## Work item
Records follow. Pull out every line that contains "rods".

··· Task input

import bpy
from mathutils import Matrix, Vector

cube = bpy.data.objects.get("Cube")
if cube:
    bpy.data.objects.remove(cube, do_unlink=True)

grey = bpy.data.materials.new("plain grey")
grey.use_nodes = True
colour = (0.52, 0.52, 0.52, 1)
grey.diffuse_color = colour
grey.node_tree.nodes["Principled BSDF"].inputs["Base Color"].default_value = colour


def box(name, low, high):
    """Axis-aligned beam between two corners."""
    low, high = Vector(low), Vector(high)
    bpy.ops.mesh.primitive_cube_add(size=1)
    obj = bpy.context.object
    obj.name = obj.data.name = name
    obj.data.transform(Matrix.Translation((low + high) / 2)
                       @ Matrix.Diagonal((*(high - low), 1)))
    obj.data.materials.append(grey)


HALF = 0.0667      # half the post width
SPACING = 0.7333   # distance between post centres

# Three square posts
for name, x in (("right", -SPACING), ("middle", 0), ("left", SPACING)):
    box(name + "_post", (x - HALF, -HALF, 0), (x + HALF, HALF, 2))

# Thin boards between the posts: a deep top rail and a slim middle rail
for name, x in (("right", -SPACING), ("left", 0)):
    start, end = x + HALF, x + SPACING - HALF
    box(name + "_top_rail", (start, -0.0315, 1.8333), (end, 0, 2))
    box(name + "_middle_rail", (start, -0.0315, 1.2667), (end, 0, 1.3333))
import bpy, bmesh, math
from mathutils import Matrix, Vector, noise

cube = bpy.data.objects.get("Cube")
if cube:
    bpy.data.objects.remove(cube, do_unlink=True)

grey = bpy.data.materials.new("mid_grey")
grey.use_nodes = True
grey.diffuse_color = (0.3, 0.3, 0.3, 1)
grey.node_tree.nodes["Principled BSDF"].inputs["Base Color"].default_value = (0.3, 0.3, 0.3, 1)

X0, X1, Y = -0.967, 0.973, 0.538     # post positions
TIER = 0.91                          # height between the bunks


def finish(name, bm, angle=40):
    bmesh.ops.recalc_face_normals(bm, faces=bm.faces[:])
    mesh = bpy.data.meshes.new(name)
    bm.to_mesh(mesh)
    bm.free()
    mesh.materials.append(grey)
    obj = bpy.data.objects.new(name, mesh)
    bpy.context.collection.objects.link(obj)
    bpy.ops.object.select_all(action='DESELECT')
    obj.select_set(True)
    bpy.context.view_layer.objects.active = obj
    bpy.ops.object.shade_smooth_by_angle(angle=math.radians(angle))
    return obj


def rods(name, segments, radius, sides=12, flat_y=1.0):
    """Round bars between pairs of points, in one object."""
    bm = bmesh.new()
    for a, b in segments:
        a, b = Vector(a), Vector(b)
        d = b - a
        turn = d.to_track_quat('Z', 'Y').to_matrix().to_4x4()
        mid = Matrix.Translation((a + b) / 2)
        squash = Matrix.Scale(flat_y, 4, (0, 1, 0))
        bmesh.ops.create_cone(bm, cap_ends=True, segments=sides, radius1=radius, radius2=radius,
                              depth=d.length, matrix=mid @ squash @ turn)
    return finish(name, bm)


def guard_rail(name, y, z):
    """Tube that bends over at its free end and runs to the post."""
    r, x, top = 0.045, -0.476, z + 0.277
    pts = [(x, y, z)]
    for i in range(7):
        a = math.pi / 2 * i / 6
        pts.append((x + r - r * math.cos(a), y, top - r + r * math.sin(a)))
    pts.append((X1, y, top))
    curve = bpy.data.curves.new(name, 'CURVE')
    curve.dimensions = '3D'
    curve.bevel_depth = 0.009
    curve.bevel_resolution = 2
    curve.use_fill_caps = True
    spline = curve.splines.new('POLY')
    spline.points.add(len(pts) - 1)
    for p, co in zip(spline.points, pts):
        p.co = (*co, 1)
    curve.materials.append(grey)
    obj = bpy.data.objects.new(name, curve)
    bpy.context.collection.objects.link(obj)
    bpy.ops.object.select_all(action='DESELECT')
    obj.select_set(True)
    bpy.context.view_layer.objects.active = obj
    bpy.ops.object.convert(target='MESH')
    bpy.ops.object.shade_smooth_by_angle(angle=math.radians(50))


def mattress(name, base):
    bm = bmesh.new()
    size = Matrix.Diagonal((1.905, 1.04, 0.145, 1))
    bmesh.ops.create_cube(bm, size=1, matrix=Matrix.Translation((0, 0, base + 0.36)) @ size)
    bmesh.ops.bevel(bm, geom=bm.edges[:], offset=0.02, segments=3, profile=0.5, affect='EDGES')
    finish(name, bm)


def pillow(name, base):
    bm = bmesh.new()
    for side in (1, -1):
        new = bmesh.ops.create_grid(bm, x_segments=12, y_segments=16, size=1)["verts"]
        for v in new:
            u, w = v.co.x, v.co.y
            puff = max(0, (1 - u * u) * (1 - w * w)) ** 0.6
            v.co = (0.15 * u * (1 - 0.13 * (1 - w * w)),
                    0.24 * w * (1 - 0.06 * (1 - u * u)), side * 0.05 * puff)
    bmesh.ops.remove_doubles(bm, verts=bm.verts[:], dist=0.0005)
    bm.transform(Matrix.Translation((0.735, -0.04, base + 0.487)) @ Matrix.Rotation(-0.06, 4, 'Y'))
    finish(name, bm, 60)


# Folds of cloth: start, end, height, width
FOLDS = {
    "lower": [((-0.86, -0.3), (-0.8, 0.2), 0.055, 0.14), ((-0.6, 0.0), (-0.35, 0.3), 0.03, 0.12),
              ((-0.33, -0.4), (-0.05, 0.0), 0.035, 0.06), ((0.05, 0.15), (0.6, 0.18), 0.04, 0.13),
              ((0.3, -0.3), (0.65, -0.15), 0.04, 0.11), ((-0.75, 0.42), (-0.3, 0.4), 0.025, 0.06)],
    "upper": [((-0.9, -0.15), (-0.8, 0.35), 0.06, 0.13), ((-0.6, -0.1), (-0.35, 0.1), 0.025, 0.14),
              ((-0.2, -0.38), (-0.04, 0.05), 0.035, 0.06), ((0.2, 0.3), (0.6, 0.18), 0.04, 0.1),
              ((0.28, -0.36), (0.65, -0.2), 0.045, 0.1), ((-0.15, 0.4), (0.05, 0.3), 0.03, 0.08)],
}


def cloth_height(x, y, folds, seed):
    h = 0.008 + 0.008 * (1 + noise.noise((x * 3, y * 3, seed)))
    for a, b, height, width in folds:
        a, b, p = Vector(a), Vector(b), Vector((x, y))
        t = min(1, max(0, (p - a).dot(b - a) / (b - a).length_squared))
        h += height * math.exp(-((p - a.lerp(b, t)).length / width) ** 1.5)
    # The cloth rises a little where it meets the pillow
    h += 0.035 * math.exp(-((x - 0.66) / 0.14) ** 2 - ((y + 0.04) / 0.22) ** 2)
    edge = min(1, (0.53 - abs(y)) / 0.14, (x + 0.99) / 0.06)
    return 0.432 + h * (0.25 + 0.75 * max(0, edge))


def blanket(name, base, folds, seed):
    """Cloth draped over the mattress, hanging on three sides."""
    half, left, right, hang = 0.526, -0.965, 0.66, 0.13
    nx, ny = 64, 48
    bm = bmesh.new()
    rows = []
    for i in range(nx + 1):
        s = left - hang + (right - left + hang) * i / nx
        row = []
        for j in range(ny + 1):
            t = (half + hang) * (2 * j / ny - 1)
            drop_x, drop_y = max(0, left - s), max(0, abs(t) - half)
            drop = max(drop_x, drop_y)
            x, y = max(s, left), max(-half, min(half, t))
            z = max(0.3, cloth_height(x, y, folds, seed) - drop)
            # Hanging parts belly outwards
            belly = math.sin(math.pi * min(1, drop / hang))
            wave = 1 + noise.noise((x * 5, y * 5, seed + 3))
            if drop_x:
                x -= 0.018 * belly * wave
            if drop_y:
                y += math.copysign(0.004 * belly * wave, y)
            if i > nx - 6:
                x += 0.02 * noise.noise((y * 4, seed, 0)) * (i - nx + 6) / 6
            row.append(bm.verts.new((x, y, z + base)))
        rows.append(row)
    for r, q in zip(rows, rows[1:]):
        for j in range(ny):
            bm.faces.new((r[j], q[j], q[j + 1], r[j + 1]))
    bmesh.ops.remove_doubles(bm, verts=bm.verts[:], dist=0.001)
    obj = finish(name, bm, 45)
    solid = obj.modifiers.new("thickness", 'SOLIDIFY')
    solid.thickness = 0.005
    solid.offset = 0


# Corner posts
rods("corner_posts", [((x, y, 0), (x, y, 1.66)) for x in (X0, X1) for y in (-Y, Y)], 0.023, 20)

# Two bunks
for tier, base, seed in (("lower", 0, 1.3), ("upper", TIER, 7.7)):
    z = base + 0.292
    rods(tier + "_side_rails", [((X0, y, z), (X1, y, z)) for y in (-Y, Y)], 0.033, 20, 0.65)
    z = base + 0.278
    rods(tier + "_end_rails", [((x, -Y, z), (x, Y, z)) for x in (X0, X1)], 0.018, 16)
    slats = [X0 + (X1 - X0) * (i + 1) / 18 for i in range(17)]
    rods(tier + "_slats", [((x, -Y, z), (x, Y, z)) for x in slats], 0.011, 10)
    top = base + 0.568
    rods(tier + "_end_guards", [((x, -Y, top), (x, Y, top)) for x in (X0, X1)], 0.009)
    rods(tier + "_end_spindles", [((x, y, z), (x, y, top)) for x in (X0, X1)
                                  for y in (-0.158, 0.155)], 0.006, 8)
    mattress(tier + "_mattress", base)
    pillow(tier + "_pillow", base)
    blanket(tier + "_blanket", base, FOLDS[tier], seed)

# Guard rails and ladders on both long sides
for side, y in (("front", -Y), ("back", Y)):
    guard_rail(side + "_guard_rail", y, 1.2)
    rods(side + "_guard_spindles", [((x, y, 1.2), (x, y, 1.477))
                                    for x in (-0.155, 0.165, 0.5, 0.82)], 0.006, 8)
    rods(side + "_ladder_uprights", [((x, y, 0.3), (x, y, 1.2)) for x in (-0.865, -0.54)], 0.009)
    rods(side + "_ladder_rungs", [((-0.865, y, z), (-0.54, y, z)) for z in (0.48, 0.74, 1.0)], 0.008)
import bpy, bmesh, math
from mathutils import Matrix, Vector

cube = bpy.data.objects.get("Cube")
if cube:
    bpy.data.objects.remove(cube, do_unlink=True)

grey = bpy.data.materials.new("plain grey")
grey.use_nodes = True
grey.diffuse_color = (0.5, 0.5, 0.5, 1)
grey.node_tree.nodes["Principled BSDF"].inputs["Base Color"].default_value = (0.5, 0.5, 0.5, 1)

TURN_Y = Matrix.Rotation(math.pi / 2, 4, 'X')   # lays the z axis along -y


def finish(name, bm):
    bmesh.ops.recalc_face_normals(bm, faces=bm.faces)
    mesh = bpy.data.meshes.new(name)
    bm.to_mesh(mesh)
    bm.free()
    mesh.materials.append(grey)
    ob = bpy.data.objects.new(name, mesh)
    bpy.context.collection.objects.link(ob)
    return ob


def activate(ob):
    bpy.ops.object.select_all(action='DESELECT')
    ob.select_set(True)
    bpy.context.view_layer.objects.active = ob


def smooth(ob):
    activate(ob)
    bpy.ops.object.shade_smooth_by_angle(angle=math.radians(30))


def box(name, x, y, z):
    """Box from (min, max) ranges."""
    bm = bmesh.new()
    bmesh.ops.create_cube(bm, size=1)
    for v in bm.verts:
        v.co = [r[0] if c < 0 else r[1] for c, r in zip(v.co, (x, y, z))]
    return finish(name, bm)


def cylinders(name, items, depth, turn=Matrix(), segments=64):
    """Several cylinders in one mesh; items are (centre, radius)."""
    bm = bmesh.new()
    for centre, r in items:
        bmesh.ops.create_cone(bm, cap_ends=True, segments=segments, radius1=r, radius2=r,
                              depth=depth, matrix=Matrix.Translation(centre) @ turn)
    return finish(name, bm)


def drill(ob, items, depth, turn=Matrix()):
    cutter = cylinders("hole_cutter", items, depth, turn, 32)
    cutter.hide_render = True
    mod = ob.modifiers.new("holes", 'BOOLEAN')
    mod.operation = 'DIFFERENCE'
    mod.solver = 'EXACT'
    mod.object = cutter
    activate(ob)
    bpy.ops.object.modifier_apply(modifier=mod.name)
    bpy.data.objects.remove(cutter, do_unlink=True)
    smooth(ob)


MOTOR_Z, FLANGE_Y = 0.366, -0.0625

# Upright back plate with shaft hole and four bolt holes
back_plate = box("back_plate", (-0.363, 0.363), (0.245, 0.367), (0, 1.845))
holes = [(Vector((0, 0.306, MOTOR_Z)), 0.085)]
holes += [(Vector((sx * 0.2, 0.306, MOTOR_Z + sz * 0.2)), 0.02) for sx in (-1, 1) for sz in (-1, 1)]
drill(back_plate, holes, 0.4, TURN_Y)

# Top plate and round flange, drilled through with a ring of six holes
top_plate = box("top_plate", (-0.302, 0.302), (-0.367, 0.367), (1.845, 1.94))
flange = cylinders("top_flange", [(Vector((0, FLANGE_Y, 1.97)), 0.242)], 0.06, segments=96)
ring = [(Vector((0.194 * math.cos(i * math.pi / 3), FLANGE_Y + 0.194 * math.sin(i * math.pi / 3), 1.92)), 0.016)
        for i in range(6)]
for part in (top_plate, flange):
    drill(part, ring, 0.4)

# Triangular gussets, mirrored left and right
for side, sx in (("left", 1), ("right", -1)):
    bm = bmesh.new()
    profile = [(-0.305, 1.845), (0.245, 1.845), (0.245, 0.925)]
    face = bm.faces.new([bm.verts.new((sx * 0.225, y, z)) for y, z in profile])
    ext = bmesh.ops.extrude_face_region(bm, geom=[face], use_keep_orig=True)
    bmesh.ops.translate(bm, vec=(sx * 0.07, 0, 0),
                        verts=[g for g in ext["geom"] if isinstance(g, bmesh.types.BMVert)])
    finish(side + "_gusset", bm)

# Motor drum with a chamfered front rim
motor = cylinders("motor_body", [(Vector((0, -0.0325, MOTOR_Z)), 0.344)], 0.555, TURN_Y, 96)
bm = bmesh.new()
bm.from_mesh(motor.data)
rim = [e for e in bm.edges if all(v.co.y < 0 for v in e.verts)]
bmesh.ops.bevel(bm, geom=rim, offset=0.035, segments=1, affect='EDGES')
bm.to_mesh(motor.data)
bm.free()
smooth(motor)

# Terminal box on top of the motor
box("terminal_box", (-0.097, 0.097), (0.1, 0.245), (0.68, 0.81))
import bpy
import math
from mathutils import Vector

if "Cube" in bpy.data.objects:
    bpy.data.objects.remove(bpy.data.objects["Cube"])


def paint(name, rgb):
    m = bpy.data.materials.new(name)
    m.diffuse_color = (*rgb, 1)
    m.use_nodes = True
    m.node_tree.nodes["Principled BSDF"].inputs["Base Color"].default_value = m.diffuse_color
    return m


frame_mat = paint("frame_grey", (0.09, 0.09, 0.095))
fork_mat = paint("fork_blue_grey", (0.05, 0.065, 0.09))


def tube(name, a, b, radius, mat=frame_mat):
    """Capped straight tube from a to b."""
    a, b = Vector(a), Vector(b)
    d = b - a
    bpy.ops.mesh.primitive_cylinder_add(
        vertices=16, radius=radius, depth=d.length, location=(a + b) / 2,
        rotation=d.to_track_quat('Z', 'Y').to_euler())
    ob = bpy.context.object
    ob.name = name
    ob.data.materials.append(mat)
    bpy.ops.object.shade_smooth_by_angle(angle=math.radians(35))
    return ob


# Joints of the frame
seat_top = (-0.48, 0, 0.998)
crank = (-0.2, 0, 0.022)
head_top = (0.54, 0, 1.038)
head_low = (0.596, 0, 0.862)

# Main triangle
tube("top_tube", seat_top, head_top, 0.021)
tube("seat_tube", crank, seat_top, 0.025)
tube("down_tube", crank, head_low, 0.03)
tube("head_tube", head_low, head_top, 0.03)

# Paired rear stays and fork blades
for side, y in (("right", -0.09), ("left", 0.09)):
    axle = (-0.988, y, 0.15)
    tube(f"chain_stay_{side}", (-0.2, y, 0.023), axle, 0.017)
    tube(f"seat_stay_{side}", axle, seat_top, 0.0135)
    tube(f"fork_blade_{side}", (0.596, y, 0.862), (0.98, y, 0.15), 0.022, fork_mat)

······

## Exercise answer
def rods(name, segments, radius, sides=12, flat_y=1.0):
rods("corner_posts", [((x, y, 0), (x, y, 1.66)) for x in (X0, X1) for y in (-Y, Y)], 0.023, 20)
    rods(tier + "_side_rails", [((X0, y, z), (X1, y, z)) for y in (-Y, Y)], 0.033, 20, 0.65)
    rods(tier + "_end_rails", [((x, -Y, z), (x, Y, z)) for x in (X0, X1)], 0.018, 16)
    rods(tier + "_slats", [((x, -Y, z), (x, Y, z)) for x in slats], 0.011, 10)
    rods(tier + "_end_guards", [((x, -Y, top), (x, Y, top)) for x in (X0, X1)], 0.009)
    rods(tier + "_end_spindles", [((x, y, z), (x, y, top)) for x in (X0, X1)
    rods(side + "_guard_spindles", [((x, y, 1.2), (x, y, 1.477))
    rods(side + "_ladder_uprights", [((x, y, 0.3), (x, y, 1.2)) for x in (-0.865, -0.54)], 0.009)
    rods(side + "_ladder_rungs", [((-0.865, y, z), (-0.54, y, z)) for z in (0.48, 0.74, 1.0)], 0.008)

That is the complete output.